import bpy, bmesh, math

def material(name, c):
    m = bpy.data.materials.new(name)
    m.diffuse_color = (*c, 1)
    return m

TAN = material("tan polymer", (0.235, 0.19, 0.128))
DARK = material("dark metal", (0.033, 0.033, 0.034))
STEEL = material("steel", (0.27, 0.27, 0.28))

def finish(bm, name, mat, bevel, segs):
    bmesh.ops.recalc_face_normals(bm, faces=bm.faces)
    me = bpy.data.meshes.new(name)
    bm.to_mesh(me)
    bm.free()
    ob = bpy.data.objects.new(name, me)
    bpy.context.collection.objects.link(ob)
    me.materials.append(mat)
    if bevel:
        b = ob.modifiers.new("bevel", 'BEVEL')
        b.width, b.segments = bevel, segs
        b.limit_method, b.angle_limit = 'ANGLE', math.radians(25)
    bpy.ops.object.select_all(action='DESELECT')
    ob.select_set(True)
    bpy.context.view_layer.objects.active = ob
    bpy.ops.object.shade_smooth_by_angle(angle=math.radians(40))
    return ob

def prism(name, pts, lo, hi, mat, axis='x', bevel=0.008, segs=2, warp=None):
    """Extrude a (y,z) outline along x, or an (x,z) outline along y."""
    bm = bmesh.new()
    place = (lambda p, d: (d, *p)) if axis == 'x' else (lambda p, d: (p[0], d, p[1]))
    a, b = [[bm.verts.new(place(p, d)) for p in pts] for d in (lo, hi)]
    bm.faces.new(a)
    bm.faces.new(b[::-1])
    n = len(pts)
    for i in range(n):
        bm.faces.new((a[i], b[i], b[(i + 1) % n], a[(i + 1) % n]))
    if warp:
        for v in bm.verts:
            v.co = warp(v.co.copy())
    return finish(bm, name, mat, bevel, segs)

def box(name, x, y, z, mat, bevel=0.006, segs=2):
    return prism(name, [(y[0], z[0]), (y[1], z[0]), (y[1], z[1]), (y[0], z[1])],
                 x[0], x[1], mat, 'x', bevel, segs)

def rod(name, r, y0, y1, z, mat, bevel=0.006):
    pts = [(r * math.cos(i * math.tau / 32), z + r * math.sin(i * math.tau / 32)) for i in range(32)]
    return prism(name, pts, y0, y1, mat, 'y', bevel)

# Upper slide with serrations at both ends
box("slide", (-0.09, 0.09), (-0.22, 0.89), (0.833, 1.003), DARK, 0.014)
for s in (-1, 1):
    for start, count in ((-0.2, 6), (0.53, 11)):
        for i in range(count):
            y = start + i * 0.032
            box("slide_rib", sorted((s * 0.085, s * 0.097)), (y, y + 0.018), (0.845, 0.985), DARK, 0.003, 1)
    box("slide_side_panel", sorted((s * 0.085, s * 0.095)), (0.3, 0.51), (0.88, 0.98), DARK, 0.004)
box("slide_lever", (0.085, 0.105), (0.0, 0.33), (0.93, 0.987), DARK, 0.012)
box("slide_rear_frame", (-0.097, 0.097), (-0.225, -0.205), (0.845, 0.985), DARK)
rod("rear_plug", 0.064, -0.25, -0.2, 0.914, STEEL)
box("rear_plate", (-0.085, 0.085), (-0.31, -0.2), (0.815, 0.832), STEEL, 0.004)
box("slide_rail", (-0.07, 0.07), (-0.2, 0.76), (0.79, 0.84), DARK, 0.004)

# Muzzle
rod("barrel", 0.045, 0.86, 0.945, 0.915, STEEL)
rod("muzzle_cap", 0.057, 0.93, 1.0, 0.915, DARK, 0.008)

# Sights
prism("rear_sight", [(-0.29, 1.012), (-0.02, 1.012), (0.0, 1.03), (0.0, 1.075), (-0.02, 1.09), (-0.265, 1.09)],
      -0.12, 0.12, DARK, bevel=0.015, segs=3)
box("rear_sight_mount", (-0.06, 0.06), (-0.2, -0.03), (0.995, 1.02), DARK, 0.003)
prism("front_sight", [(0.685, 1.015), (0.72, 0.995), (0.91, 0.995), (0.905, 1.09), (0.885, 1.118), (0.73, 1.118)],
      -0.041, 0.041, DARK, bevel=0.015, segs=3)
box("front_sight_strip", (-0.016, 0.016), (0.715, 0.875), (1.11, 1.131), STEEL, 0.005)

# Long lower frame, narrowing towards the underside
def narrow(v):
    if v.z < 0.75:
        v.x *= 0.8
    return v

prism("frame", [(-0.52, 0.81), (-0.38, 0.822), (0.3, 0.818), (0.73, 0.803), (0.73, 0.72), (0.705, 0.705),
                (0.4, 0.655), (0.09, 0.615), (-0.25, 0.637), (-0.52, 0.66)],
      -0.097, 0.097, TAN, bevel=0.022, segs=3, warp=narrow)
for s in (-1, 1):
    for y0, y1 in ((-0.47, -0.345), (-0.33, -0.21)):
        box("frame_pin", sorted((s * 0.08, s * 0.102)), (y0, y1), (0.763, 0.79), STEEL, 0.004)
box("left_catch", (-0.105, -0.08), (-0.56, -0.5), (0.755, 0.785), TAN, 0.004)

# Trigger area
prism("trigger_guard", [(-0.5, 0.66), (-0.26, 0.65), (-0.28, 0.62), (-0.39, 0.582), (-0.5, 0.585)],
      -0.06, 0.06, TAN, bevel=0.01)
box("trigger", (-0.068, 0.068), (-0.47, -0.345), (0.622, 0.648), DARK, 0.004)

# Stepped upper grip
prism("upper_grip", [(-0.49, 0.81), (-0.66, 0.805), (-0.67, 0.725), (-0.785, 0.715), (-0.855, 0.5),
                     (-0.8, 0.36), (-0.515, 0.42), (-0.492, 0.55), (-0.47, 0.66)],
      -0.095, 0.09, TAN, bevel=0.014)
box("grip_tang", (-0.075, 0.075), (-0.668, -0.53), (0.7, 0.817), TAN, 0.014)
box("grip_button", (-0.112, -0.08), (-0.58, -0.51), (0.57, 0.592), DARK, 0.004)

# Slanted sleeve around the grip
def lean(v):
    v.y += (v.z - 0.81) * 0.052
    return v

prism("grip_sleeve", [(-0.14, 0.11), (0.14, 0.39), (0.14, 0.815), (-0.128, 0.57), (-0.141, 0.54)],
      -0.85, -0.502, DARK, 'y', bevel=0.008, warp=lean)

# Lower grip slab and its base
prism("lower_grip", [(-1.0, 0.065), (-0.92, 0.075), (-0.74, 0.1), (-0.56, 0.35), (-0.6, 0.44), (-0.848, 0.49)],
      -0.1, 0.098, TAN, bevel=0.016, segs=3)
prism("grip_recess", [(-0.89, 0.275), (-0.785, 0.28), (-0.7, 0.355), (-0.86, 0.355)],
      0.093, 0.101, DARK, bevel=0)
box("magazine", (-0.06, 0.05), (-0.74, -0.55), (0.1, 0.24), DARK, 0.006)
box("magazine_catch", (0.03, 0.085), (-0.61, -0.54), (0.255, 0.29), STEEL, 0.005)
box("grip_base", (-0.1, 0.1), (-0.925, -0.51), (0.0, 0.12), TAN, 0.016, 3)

------------------------------------

TASK ITEM:
Line by line, retype all the entries exactly as they are shown.

EXERCISE SOLUTION:
import bpy, bmesh, math

def material(name, c):
    m = bpy.data.materials.new(name)
    m.diffuse_color = (*c, 1)
    return m

TAN = material("tan polymer", (0.235, 0.19, 0.128))
DARK = material("dark metal", (0.033, 0.033, 0.034))
STEEL = material("steel", (0.27, 0.27, 0.28))

def finish(bm, name, mat, bevel, segs):
    bmesh.ops.recalc_face_normals(bm, faces=bm.faces)
    me = bpy.data.meshes.new(name)
    bm.to_mesh(me)
    bm.free()
    ob = bpy.data.objects.new(name, me)
    bpy.context.collection.objects.link(ob)
    me.materials.append(mat)
    if bevel:
        b = ob.modifiers.new("bevel", 'BEVEL')
        b.width, b.segments = bevel, segs
        b.limit_method, b.angle_limit = 'ANGLE', math.radians(25)
    bpy.ops.object.select_all(action='DESELECT')
    ob.select_set(True)
    bpy.context.view_layer.objects.active = ob
    bpy.ops.object.shade_smooth_by_angle(angle=math.radians(40))
    return ob

def prism(name, pts, lo, hi, mat, axis='x', bevel=0.008, segs=2, warp=None):
    """Extrude a (y,z) outline along x, or an (x,z) outline along y."""
    bm = bmesh.new()
    place = (lambda p, d: (d, *p)) if axis == 'x' else (lambda p, d: (p[0], d, p[1]))
    a, b = [[bm.verts.new(place(p, d)) for p in pts] for d in (lo, hi)]
    bm.faces.new(a)
    bm.faces.new(b[::-1])
    n = len(pts)
    for i in range(n):
        bm.faces.new((a[i], b[i], b[(i + 1) % n], a[(i + 1) % n]))
    if warp:
        for v in bm.verts:
            v.co = warp(v.co.copy())
    return finish(bm, name, mat, bevel, segs)

def box(name, x, y, z, mat, bevel=0.006, segs=2):
    return prism(name, [(y[0], z[0]), (y[1], z[0]), (y[1], z[1]), (y[0], z[1])],
                 x[0], x[1], mat, 'x', bevel, segs)

def rod(name, r, y0, y1, z, mat, bevel=0.006):
    pts = [(r * math.cos(i * math.tau / 32), z + r * math.sin(i * math.tau / 32)) for i in range(32)]
    return prism(name, pts, y0, y1, mat, 'y', bevel)

# Upper slide with serrations at both ends
box("slide", (-0.09, 0.09), (-0.22, 0.89), (0.833, 1.003), DARK, 0.014)
for s in (-1, 1):
    for start, count in ((-0.2, 6), (0.53, 11)):
        for i in range(count):
            y = start + i * 0.032
            box("slide_rib", sorted((s * 0.085, s * 0.097)), (y, y + 0.018), (0.845, 0.985), DARK, 0.003, 1)
    box("slide_side_panel", sorted((s * 0.085, s * 0.095)), (0.3, 0.51), (0.88, 0.98), DARK, 0.004)
box("slide_lever", (0.085, 0.105), (0.0, 0.33), (0.93, 0.987), DARK, 0.012)
box("slide_rear_frame", (-0.097, 0.097), (-0.225, -0.205), (0.845, 0.985), DARK)
rod("rear_plug", 0.064, -0.25, -0.2, 0.914, STEEL)
box("rear_plate", (-0.085, 0.085), (-0.31, -0.2), (0.815, 0.832), STEEL, 0.004)
box("slide_rail", (-0.07, 0.07), (-0.2, 0.76), (0.79, 0.84), DARK, 0.004)

# Muzzle
rod("barrel", 0.045, 0.86, 0.945, 0.915, STEEL)
rod("muzzle_cap", 0.057, 0.93, 1.0, 0.915, DARK, 0.008)

# Sights
prism("rear_sight", [(-0.29, 1.012), (-0.02, 1.012), (0.0, 1.03), (0.0, 1.075), (-0.02, 1.09), (-0.265, 1.09)],
      -0.12, 0.12, DARK, bevel=0.015, segs=3)
box("rear_sight_mount", (-0.06, 0.06), (-0.2, -0.03), (0.995, 1.02), DARK, 0.003)
prism("front_sight", [(0.685, 1.015), (0.72, 0.995), (0.91, 0.995), (0.905, 1.09), (0.885, 1.118), (0.73, 1.118)],
      -0.041, 0.041, DARK, bevel=0.015, segs=3)
box("front_sight_strip", (-0.016, 0.016), (0.715, 0.875), (1.11, 1.131), STEEL, 0.005)

# Long lower frame, narrowing towards the underside
def narrow(v):
    if v.z < 0.75:
        v.x *= 0.8
    return v

prism("frame", [(-0.52, 0.81), (-0.38, 0.822), (0.3, 0.818), (0.73, 0.803), (0.73, 0.72), (0.705, 0.705),
                (0.4, 0.655), (0.09, 0.615), (-0.25, 0.637), (-0.52, 0.66)],
      -0.097, 0.097, TAN, bevel=0.022, segs=3, warp=narrow)
for s in (-1, 1):
    for y0, y1 in ((-0.47, -0.345), (-0.33, -0.21)):
        box("frame_pin", sorted((s * 0.08, s * 0.102)), (y0, y1), (0.763, 0.79), STEEL, 0.004)
box("left_catch", (-0.105, -0.08), (-0.56, -0.5), (0.755, 0.785), TAN, 0.004)

# Trigger area
prism("trigger_guard", [(-0.5, 0.66), (-0.26, 0.65), (-0.28, 0.62), (-0.39, 0.582), (-0.5, 0.585)],
      -0.06, 0.06, TAN, bevel=0.01)
box("trigger", (-0.068, 0.068), (-0.47, -0.345), (0.622, 0.648), DARK, 0.004)

# Stepped upper grip
prism("upper_grip", [(-0.49, 0.81), (-0.66, 0.805), (-0.67, 0.725), (-0.785, 0.715), (-0.855, 0.5),
                     (-0.8, 0.36), (-0.515, 0.42), (-0.492, 0.55), (-0.47, 0.66)],
      -0.095, 0.09, TAN, bevel=0.014)
box("grip_tang", (-0.075, 0.075), (-0.668, -0.53), (0.7, 0.817), TAN, 0.014)
box("grip_button", (-0.112, -0.08), (-0.58, -0.51), (0.57, 0.592), DARK, 0.004)

# Slanted sleeve around the grip
def lean(v):
    v.y += (v.z - 0.81) * 0.052
    return v

prism("grip_sleeve", [(-0.14, 0.11), (0.14, 0.39), (0.14, 0.815), (-0.128, 0.57), (-0.141, 0.54)],
      -0.85, -0.502, DARK, 'y', bevel=0.008, warp=lean)

# Lower grip slab and its base
prism("lower_grip", [(-1.0, 0.065), (-0.92, 0.075), (-0.74, 0.1), (-0.56, 0.35), (-0.6, 0.44), (-0.848, 0.49)],
      -0.1, 0.098, TAN, bevel=0.016, segs=3)
prism("grip_recess", [(-0.89, 0.275), (-0.785, 0.28), (-0.7, 0.355), (-0.86, 0.355)],
      0.093, 0.101, DARK, bevel=0)
box("magazine", (-0.06, 0.05), (-0.74, -0.55), (0.1, 0.24), DARK, 0.006)
box("magazine_catch", (0.03, 0.085), (-0.61, -0.54), (0.255, 0.29), STEEL, 0.005)
box("grip_base", (-0.1, 0.1), (-0.925, -0.51), (0.0, 0.12), TAN, 0.016, 3)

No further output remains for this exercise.